• **What you have to do**:
For this exercise, please find the lines in the entries that include the word "data" and copy them.
>>>
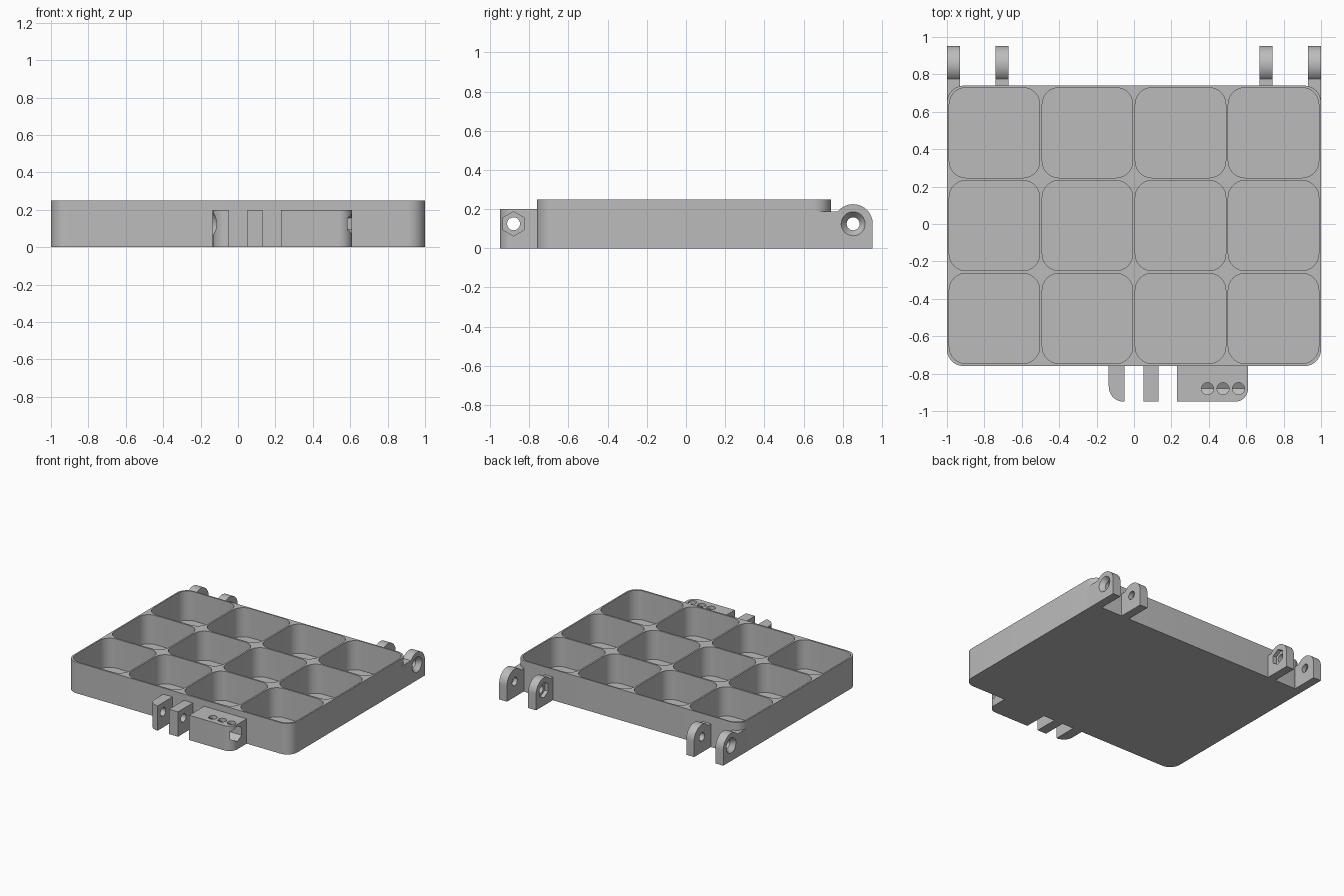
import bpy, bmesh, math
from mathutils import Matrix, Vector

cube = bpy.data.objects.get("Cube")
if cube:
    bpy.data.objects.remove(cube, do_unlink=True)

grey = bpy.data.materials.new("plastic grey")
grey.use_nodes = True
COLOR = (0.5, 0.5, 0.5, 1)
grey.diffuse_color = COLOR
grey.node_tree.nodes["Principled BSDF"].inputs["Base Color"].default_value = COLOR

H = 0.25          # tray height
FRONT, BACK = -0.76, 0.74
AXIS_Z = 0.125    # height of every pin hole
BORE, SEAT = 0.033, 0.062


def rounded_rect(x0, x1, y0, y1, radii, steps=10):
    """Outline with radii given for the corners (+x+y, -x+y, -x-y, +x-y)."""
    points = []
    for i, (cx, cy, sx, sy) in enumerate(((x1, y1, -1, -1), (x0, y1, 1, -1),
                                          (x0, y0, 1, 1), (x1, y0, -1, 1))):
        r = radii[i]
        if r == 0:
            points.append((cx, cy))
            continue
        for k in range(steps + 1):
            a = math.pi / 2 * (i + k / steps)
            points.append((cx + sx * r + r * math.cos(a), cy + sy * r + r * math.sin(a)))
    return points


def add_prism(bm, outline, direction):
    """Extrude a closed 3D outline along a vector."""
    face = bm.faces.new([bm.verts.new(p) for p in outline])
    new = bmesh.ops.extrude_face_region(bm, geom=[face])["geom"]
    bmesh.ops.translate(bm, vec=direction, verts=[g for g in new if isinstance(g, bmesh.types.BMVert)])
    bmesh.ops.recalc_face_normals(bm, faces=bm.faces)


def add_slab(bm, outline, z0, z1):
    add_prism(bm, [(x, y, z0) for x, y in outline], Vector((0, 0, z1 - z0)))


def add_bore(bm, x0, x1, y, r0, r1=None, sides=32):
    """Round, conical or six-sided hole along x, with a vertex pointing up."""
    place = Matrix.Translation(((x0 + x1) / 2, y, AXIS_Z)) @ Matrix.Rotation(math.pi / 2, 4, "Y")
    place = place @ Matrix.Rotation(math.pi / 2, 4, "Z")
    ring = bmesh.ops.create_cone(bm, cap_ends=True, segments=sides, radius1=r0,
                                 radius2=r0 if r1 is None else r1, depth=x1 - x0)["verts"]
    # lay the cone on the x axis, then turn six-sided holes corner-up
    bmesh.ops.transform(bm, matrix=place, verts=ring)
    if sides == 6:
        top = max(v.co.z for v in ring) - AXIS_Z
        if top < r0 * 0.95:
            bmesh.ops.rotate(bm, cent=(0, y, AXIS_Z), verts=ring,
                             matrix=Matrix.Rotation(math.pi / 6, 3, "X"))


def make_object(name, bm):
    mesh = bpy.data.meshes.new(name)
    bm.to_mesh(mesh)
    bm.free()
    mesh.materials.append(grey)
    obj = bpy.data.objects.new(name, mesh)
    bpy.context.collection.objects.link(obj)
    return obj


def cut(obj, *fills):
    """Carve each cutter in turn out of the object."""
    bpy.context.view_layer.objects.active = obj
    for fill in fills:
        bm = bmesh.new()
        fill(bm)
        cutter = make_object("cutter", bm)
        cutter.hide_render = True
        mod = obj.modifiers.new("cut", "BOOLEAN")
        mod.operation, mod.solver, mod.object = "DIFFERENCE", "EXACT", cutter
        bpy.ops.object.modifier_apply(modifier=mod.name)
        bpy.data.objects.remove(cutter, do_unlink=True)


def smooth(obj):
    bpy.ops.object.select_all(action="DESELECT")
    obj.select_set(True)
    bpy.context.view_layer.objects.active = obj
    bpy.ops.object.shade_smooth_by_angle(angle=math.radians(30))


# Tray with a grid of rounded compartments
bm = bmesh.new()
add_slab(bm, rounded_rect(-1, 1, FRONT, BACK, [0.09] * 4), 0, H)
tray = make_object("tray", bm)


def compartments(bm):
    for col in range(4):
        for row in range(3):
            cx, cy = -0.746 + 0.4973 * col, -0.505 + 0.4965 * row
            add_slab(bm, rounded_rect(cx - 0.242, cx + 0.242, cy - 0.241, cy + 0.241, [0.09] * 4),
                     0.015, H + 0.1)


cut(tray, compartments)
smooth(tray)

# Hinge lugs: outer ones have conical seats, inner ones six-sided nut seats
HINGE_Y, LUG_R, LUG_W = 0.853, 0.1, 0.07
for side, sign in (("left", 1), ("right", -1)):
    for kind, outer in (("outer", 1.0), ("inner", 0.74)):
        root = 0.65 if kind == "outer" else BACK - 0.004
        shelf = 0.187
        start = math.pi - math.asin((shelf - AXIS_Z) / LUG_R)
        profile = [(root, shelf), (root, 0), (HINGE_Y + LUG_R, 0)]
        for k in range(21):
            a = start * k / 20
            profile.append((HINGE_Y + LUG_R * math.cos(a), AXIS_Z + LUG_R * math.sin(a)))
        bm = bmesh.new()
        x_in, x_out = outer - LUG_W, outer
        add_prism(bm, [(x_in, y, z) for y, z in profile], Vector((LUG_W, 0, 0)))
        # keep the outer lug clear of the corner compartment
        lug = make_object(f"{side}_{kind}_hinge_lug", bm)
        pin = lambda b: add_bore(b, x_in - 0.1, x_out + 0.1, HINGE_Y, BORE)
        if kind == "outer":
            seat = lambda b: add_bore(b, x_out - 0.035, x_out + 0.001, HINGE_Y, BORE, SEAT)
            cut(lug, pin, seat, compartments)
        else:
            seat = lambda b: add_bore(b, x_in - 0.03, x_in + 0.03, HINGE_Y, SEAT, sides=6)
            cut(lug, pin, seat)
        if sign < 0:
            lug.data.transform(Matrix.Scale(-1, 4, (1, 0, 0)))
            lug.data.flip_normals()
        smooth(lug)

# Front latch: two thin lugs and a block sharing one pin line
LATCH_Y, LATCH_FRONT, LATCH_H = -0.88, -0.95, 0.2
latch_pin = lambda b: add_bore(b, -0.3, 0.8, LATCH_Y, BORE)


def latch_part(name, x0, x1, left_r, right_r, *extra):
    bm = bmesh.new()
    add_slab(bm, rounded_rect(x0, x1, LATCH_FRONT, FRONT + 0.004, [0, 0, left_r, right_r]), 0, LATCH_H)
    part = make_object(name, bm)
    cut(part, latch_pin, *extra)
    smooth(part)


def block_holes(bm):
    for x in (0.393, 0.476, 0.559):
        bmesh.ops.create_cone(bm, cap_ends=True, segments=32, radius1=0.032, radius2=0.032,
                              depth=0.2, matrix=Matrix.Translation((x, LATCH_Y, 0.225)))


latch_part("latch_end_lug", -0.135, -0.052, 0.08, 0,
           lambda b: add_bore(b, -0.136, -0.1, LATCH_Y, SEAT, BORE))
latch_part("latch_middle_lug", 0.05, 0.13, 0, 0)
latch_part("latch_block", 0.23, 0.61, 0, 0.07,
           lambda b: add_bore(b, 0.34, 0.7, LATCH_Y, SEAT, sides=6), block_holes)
<<<
• **Written reply**:
cube = bpy.data.objects.get("Cube")
    bpy.data.objects.remove(cube, do_unlink=True)
grey = bpy.data.materials.new("plastic grey")
    mesh = bpy.data.meshes.new(name)
    obj = bpy.data.objects.new(name, mesh)
        bpy.data.objects.remove(cutter, do_unlink=True)
            lug.data.transform(Matrix.Scale(-1, 4, (1, 0, 0)))
            lug.data.flip_normals()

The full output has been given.